== Data shown ==

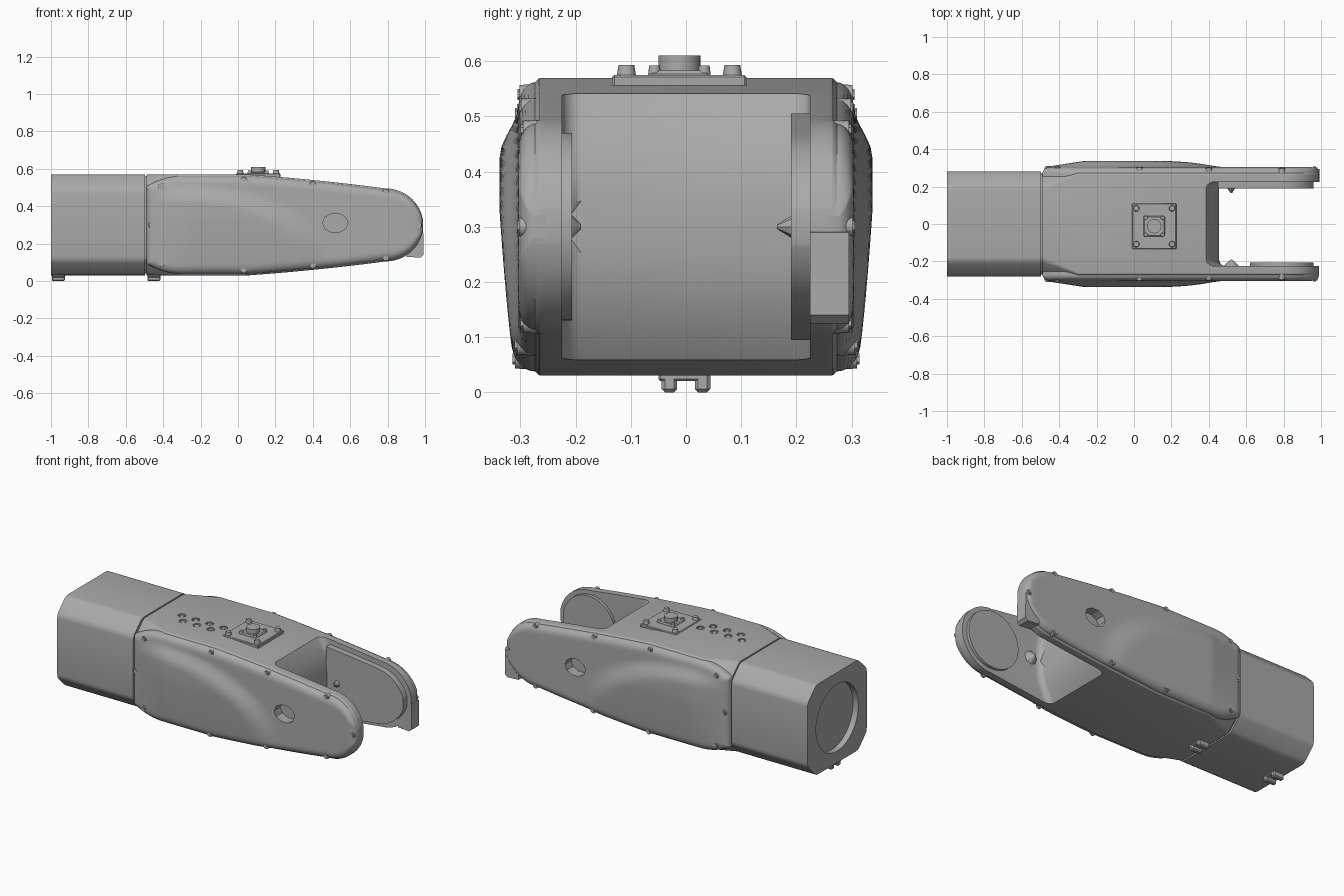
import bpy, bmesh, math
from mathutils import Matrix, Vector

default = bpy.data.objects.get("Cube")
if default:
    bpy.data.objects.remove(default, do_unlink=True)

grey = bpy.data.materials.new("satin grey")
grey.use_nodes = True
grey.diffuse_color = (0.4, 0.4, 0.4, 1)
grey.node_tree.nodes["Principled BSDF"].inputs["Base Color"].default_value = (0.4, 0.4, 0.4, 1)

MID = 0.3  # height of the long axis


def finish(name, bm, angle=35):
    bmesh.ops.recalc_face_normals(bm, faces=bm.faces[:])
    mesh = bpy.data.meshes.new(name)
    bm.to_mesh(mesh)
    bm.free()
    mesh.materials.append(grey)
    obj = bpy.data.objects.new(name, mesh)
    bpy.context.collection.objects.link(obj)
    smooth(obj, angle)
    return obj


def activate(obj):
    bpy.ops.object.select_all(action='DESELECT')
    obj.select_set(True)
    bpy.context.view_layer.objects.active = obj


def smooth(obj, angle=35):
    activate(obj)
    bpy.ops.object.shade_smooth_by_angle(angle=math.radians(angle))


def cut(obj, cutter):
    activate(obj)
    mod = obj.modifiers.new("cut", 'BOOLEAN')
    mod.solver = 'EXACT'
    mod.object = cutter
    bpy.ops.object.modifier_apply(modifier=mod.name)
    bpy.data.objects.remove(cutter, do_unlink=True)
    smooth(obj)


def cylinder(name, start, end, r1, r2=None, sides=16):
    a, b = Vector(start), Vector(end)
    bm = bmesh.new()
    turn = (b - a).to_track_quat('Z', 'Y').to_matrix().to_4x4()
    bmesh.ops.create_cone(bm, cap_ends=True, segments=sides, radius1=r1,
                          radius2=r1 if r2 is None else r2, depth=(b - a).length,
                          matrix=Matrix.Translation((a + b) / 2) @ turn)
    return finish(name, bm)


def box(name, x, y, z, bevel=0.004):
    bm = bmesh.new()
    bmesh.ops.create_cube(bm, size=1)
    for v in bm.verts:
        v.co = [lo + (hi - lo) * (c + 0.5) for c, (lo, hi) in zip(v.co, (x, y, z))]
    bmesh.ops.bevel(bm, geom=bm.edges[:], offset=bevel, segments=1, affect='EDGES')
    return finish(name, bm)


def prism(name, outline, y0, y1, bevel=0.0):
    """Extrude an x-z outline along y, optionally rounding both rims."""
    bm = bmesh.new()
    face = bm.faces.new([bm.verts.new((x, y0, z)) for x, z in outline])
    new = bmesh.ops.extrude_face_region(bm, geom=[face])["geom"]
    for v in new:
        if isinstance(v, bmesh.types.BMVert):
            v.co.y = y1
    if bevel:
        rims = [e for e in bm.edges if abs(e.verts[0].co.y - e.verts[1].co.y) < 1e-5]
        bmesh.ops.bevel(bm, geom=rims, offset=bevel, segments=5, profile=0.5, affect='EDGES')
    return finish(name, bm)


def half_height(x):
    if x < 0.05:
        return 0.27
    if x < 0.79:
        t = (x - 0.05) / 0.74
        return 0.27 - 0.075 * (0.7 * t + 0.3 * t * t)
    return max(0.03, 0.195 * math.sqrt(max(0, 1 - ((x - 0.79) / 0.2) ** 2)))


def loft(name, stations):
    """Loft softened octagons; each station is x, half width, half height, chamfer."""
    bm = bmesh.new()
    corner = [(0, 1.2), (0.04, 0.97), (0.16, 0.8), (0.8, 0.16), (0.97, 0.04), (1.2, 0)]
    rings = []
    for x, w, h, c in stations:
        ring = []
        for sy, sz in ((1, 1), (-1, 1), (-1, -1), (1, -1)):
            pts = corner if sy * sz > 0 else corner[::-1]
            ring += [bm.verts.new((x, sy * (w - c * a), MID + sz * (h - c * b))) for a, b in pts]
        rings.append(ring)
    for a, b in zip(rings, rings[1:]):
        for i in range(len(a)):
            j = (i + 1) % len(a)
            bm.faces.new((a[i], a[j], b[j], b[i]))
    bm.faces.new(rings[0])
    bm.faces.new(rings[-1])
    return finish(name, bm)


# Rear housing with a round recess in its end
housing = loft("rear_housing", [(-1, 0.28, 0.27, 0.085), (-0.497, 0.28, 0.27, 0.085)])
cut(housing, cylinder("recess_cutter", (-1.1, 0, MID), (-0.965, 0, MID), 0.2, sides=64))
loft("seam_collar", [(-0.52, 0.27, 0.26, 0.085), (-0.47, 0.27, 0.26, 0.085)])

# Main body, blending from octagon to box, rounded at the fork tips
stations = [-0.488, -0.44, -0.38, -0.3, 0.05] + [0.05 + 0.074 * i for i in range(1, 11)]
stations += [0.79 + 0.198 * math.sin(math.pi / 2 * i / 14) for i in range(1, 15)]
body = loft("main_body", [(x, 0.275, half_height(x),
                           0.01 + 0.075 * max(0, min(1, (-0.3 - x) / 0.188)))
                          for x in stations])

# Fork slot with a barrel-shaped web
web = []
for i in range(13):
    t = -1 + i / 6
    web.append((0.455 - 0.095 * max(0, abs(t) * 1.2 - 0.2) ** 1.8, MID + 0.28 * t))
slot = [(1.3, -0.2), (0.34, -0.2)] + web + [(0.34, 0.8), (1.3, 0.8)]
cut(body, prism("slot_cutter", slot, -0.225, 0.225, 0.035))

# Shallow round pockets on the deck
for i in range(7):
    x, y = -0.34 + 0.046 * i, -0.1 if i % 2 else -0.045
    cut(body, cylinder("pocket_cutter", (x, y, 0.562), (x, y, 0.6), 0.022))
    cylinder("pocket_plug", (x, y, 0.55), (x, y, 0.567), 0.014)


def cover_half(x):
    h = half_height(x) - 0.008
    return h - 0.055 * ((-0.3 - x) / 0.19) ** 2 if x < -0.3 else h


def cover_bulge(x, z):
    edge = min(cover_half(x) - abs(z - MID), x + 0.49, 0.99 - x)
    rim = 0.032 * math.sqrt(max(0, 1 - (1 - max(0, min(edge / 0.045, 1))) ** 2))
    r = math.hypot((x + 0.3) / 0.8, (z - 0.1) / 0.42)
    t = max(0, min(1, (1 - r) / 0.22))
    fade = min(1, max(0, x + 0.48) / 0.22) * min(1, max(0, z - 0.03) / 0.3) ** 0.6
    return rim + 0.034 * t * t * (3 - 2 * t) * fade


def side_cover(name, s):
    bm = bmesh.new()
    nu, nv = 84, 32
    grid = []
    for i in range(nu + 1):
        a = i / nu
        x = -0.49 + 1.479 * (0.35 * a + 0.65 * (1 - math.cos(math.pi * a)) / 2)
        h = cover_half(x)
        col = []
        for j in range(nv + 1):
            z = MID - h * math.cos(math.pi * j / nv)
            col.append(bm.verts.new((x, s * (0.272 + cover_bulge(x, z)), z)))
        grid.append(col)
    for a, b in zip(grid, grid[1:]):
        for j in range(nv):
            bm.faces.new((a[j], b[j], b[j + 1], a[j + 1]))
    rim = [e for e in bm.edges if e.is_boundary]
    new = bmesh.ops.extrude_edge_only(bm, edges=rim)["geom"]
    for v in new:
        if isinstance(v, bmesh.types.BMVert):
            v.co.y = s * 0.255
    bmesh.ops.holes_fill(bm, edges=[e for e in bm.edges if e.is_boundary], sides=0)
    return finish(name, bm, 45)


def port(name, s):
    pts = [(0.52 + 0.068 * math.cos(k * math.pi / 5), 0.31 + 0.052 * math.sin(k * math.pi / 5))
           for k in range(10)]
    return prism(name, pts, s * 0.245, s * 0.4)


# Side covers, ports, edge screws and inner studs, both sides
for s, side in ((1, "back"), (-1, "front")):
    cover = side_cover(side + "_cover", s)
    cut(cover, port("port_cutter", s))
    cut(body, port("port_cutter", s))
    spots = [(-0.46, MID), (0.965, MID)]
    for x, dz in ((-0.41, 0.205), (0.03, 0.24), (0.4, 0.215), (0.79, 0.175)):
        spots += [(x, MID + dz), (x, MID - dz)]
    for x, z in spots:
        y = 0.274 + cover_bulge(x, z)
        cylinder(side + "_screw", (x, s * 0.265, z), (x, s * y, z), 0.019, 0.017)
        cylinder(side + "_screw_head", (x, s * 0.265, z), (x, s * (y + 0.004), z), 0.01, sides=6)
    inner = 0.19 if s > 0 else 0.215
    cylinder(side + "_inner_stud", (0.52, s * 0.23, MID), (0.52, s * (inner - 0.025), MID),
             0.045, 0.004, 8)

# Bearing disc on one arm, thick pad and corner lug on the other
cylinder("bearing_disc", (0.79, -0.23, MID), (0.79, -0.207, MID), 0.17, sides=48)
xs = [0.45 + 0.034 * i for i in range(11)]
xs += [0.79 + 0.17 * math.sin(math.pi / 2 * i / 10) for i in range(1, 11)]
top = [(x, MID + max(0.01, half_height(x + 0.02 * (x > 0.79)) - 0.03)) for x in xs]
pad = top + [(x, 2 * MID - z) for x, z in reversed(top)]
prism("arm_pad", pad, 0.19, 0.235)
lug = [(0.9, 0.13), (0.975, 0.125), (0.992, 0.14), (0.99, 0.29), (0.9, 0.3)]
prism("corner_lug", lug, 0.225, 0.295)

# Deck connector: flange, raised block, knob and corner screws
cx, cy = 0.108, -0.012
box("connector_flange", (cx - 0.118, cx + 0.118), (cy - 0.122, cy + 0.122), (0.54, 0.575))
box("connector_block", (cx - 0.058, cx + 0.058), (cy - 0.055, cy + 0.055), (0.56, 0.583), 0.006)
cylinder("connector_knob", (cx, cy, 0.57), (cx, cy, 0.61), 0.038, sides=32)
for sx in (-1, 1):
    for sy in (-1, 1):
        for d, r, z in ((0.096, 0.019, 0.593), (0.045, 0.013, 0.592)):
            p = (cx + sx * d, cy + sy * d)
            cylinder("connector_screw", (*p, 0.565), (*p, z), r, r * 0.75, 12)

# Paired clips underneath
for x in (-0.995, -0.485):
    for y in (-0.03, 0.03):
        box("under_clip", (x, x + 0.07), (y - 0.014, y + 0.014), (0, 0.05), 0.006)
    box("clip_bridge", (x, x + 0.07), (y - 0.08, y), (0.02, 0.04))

---

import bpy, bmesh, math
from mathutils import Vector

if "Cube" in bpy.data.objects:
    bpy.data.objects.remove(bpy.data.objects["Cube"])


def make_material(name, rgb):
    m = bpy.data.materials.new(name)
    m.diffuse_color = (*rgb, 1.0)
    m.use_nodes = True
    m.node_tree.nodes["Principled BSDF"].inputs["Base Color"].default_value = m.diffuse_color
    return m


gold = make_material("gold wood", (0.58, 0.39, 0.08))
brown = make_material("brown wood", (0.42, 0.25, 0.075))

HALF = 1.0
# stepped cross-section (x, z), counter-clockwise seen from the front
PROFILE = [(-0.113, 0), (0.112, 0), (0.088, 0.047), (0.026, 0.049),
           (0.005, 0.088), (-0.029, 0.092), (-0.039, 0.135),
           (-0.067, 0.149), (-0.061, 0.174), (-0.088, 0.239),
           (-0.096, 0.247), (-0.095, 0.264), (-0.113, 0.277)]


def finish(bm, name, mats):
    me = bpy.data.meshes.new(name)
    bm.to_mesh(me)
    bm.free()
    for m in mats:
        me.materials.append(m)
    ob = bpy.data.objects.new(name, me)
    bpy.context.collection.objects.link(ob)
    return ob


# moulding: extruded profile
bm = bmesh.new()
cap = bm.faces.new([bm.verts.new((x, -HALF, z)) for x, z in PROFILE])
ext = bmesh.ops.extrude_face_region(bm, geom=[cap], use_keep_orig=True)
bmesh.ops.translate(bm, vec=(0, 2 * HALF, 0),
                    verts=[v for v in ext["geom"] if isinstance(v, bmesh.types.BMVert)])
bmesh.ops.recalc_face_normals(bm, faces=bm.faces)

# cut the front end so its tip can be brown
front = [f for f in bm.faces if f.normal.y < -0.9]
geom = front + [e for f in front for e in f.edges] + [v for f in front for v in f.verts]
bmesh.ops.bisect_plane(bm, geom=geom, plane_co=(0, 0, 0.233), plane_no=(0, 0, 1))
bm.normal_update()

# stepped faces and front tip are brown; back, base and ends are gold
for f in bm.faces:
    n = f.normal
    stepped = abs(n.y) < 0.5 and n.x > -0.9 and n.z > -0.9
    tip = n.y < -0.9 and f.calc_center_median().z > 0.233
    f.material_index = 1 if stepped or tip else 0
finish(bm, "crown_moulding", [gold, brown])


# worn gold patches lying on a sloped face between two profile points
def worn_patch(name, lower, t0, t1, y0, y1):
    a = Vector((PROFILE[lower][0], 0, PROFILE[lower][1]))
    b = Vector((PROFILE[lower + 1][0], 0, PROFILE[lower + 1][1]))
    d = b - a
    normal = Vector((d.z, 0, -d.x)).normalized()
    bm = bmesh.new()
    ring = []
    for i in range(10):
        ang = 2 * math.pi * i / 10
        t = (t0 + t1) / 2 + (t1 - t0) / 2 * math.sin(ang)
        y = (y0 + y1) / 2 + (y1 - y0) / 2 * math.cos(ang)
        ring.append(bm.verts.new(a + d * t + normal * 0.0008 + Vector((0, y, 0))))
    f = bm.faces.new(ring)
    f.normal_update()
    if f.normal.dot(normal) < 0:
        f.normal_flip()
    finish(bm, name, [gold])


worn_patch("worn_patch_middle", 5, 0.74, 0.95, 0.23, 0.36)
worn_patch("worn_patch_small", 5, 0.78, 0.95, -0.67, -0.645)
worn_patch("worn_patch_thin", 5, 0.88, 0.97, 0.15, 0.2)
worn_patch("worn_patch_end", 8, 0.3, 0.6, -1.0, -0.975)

---

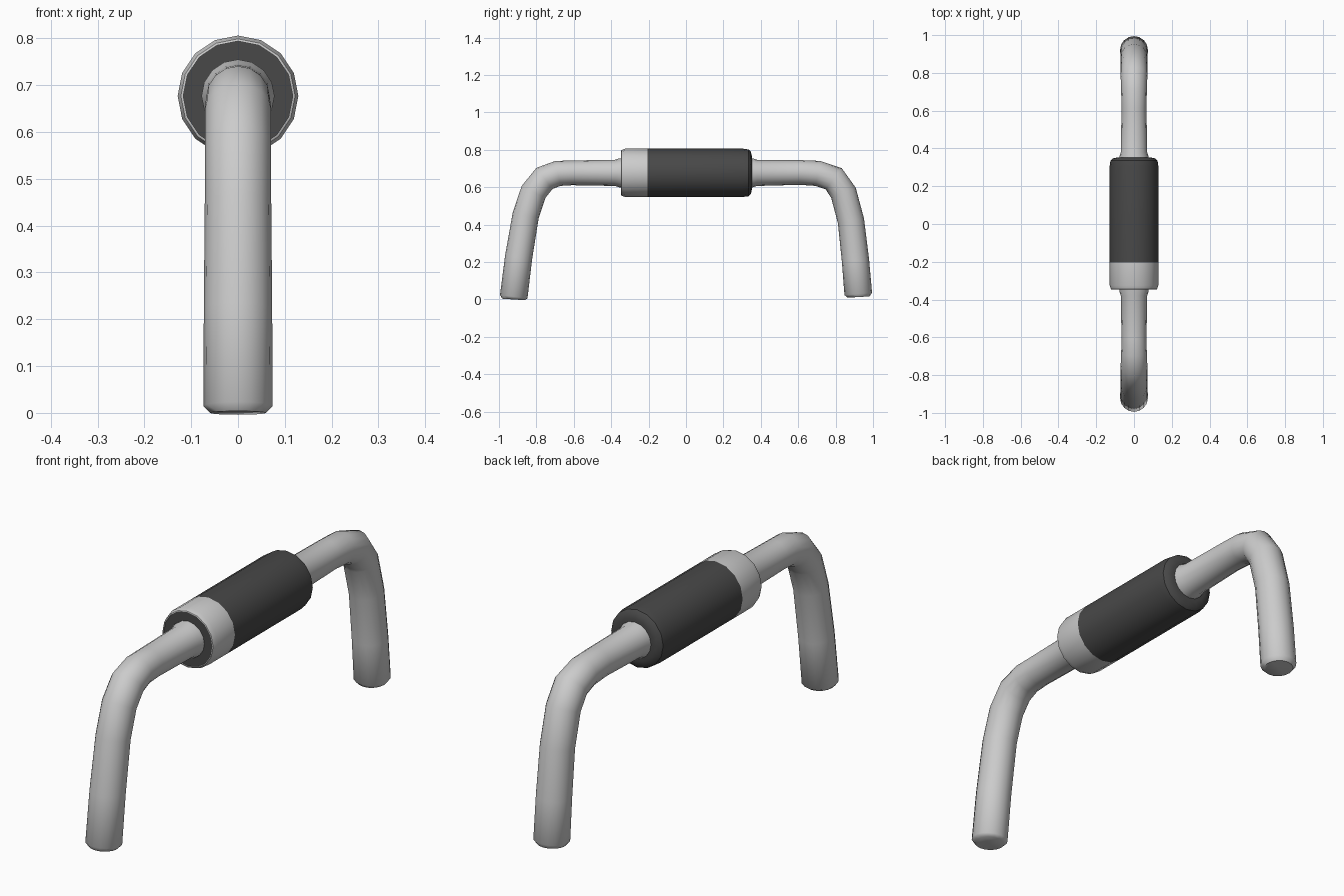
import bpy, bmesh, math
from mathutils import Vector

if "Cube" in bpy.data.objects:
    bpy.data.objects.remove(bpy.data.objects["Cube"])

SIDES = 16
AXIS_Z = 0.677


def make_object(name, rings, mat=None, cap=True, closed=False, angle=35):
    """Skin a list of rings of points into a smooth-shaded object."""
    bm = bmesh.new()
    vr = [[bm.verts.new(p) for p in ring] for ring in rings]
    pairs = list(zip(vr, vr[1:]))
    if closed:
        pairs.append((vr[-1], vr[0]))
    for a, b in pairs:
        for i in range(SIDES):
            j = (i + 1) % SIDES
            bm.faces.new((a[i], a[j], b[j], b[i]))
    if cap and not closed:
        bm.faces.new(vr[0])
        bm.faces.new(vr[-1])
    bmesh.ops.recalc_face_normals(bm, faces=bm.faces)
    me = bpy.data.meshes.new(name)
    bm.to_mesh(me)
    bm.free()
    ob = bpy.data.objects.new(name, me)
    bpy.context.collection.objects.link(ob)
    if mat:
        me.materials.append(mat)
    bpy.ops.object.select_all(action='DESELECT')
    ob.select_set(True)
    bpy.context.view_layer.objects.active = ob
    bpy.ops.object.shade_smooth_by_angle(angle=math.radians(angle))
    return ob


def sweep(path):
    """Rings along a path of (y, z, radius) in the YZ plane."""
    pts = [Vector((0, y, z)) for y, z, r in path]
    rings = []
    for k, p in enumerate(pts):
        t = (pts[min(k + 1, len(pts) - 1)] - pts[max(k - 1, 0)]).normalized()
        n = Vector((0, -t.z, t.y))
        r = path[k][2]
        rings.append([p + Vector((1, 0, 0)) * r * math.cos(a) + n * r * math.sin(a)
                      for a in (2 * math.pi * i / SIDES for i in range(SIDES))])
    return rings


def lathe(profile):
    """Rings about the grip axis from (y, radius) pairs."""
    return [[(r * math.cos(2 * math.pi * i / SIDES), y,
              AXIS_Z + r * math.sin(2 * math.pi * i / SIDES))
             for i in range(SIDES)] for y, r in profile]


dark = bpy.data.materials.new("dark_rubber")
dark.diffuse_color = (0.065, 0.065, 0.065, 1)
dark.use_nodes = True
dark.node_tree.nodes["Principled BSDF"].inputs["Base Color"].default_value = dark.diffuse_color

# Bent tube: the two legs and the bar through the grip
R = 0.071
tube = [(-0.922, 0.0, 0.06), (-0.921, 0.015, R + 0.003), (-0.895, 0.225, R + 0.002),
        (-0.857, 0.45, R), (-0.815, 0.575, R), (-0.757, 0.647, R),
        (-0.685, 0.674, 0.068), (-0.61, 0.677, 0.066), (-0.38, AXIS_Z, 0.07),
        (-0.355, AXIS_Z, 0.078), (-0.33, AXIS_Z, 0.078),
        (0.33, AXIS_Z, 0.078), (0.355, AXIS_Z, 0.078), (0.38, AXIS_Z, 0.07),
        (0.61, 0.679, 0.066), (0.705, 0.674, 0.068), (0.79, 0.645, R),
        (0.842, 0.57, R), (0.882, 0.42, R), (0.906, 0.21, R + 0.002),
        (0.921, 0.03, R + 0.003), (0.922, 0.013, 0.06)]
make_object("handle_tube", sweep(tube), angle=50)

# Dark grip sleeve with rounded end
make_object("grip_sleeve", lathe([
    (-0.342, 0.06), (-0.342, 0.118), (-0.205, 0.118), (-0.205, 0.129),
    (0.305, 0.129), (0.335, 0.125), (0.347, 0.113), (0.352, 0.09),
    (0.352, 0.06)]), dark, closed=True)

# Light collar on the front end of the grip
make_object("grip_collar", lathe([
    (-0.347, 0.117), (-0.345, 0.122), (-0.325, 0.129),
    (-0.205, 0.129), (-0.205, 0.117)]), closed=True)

== Problem description ==
Find how many lines in the material hold the word "remove" and state that number alone.

== Result ==
4